Story Source:

The above story is based on materials provided by LuleŚ University of Technology. Note: Materials may be edited for content and length.


Journal Reference:

  1. Berg, Jan; Bustad, Christofer; Jonsson, Lars; Mossberg, Lars; Nyberg, Dan. Perceived Audio Quality of Realistic FM and DAB Radio Broadcasting Systems. Journal of the Audio Engineering Society, October 2013

Cite This Page:

LuleŚ University of Technology. "Digital radio requires high data rate." ScienceDaily. ScienceDaily, 18 November 2013. <www.sciencedaily.com/releases/2013/11/131118080926.htm>.
LuleŚ University of Technology. (2013, November 18). Digital radio requires high data rate. ScienceDaily. Retrieved April 18, 2014 from www.sciencedaily.com/releases/2013/11/131118080926.htm
LuleŚ University of Technology. "Digital radio requires high data rate." ScienceDaily. www.sciencedaily.com/releases/2013/11/131118080926.htm (accessed April 18, 2014).

Share This



More Matter & Energy News

Friday, April 18, 2014

Featured Research

from universities, journals, and other organizations


Featured Videos

from AP, Reuters, AFP, and other news services

Small Reactors Could Be Future of Nuclear Energy

Small Reactors Could Be Future of Nuclear Energy

AP (Apr. 17, 2014) ó After the Fukushima nuclear disaster, the industry fell under intense scrutiny. Now, small underground nuclear power plants are being considered as the possible future of the nuclear energy. (April 17) Video provided by AP
Powered by NewsLook.com
Horseless Carriage Introduced at NY Auto Show

Horseless Carriage Introduced at NY Auto Show

AP (Apr. 17, 2014) ó An electric car that proponents hope will replace horse-drawn carriages in New York City has also been revealed at the auto show. (Apr. 17) Video provided by AP
Powered by NewsLook.com
Honda's New ASIMO Robot, More Human-Like Than Ever

Honda's New ASIMO Robot, More Human-Like Than Ever

AFP (Apr. 17, 2014) ó It walks and runs, even up and down stairs. It can open a bottle and serve a drink, and politely tries to shake hands with a stranger. Meet the latest ASIMO, Honda's humanoid robot. Duration: 00:54 Video provided by AFP
Powered by NewsLook.com
German Researchers Crack Samsung's Fingerprint Scanner

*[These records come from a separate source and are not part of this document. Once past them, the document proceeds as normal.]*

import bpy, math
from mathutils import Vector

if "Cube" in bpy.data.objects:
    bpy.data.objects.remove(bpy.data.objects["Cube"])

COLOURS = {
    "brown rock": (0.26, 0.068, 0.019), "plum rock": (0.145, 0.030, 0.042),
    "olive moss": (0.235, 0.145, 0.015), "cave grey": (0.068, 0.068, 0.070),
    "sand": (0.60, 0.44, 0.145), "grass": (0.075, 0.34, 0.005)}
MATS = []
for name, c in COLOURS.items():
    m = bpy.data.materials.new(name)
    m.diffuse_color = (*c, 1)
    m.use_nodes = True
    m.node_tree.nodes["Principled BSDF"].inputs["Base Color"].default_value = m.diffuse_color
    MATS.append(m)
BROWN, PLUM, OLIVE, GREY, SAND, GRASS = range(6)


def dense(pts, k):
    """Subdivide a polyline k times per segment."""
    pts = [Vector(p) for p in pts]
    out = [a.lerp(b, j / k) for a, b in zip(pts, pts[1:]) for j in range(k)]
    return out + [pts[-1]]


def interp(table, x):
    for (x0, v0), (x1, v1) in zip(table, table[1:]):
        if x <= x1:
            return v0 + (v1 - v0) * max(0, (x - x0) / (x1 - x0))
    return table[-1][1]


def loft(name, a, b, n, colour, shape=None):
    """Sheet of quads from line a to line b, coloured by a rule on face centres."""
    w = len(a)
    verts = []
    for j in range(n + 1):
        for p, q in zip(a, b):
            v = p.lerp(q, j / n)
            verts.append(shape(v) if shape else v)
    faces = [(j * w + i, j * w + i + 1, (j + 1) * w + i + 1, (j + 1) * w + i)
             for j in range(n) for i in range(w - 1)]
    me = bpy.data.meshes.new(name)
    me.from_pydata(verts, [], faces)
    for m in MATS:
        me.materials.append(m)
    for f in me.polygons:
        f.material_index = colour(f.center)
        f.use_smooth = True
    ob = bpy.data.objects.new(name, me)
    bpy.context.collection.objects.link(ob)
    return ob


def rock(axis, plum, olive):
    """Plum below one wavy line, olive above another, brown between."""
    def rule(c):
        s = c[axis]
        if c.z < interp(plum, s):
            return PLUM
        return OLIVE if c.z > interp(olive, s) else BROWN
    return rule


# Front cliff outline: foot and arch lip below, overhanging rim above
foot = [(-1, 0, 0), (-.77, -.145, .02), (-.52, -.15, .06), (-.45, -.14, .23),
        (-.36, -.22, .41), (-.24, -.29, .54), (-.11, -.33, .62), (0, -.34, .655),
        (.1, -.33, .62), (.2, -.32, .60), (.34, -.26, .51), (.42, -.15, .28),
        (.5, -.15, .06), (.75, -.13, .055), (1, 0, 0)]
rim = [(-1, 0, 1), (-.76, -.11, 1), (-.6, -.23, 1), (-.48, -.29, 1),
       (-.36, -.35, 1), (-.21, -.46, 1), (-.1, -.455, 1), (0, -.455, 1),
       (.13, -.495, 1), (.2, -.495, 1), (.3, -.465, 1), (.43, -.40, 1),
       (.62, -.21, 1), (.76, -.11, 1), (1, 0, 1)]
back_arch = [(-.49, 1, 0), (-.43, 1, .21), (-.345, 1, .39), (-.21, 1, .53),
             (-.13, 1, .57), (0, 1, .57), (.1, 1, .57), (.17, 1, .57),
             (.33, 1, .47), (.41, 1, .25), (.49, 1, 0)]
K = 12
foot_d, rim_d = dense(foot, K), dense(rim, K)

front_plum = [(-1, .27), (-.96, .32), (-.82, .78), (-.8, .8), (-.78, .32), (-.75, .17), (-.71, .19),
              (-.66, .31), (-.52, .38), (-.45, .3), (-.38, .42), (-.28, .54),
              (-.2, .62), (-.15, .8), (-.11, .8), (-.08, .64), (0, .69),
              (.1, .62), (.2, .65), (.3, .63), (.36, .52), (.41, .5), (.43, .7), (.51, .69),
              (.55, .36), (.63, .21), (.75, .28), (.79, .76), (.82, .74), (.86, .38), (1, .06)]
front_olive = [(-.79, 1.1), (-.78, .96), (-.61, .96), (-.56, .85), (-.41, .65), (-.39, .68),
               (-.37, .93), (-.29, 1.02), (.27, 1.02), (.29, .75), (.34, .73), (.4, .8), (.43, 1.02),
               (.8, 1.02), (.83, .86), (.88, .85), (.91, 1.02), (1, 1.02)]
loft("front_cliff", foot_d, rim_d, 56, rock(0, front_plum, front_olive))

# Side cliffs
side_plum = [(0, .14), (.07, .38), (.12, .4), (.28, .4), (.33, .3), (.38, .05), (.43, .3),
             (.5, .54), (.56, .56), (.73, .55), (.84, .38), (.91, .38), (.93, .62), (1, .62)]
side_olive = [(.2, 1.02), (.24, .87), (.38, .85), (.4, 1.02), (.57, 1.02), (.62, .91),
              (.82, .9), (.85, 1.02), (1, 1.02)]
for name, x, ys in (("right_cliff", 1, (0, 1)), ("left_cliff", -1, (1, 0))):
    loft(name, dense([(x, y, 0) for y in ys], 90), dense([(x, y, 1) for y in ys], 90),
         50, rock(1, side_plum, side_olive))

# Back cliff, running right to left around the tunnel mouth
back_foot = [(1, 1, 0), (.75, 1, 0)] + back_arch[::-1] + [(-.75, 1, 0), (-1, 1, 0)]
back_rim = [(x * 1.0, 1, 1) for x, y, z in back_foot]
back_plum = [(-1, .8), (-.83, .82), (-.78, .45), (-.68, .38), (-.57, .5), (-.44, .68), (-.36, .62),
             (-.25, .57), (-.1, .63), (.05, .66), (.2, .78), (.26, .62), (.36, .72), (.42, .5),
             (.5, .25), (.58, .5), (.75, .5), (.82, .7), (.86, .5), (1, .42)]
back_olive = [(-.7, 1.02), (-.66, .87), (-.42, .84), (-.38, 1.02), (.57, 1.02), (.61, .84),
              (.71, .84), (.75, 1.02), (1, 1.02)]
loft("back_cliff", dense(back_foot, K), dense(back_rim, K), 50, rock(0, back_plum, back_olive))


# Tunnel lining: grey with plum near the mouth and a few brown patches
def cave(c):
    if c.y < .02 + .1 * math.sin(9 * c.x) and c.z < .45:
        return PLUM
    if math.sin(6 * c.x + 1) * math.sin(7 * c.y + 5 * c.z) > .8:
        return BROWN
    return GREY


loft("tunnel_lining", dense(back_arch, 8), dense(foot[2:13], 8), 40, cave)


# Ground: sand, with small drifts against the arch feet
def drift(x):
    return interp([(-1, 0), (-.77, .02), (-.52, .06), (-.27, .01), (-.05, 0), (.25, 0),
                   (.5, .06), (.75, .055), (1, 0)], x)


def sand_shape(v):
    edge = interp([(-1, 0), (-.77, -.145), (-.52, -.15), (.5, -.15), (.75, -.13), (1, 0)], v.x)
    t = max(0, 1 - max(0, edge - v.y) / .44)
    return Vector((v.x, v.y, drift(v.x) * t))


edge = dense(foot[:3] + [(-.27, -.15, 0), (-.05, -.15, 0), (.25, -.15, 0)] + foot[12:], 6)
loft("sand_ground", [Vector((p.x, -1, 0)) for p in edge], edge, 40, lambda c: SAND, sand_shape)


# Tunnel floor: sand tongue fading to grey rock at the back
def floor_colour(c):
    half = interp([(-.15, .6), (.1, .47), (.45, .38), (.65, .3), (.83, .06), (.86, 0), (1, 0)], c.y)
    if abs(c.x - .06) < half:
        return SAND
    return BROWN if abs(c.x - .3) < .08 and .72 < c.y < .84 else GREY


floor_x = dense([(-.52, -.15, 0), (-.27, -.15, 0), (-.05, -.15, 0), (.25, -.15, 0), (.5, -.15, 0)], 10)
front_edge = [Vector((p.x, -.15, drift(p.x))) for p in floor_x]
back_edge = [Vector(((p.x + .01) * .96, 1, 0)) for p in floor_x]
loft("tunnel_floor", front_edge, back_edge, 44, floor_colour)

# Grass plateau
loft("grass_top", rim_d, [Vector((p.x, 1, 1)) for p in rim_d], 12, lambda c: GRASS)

German Researchers Crack Samsung's Fingerprint Scanner

Newsy (Apr. 16, 2014) ó German researchers have used a fake fingerprint made from glue to bypass the fingerprint security system on Samsung's new Galaxy S5 smartphone. Video provided by Newsy
Powered by NewsLook.com

Search ScienceDaily

Number of stories in archives: 140,361

Find with keyword(s):
Enter a keyword or phrase to search ScienceDaily for related topics and research stories.

Save/Print:
Share:††

Breaking News:
from the past week

In Other News

... from NewsDaily.com

Science News

Health News

Environment News

Technology News



Save/Print:
Share:††

Free Subscriptions


Get the latest science news with ScienceDaily's free email newsletters, updated daily and weekly. Or view hourly updated newsfeeds in your RSS reader:

Get Social & Mobile


Keep up to date with the latest news from ScienceDaily via social networks and mobile apps:

Have Feedback?


Tell us what you think of ScienceDaily -- we welcome both positive and negative comments. Have any problems using the site? Questions?
Mobile:† iPhone Android Web
Follow:† Facebook Twitter Google+
Subscribe:† RSS Feeds Email Newsletters
Latest Headlines Health & Medicine Mind & Brain Space & Time Matter & Energy Computers & Math Plants & Animals Earth & Climate Fossils & Ruins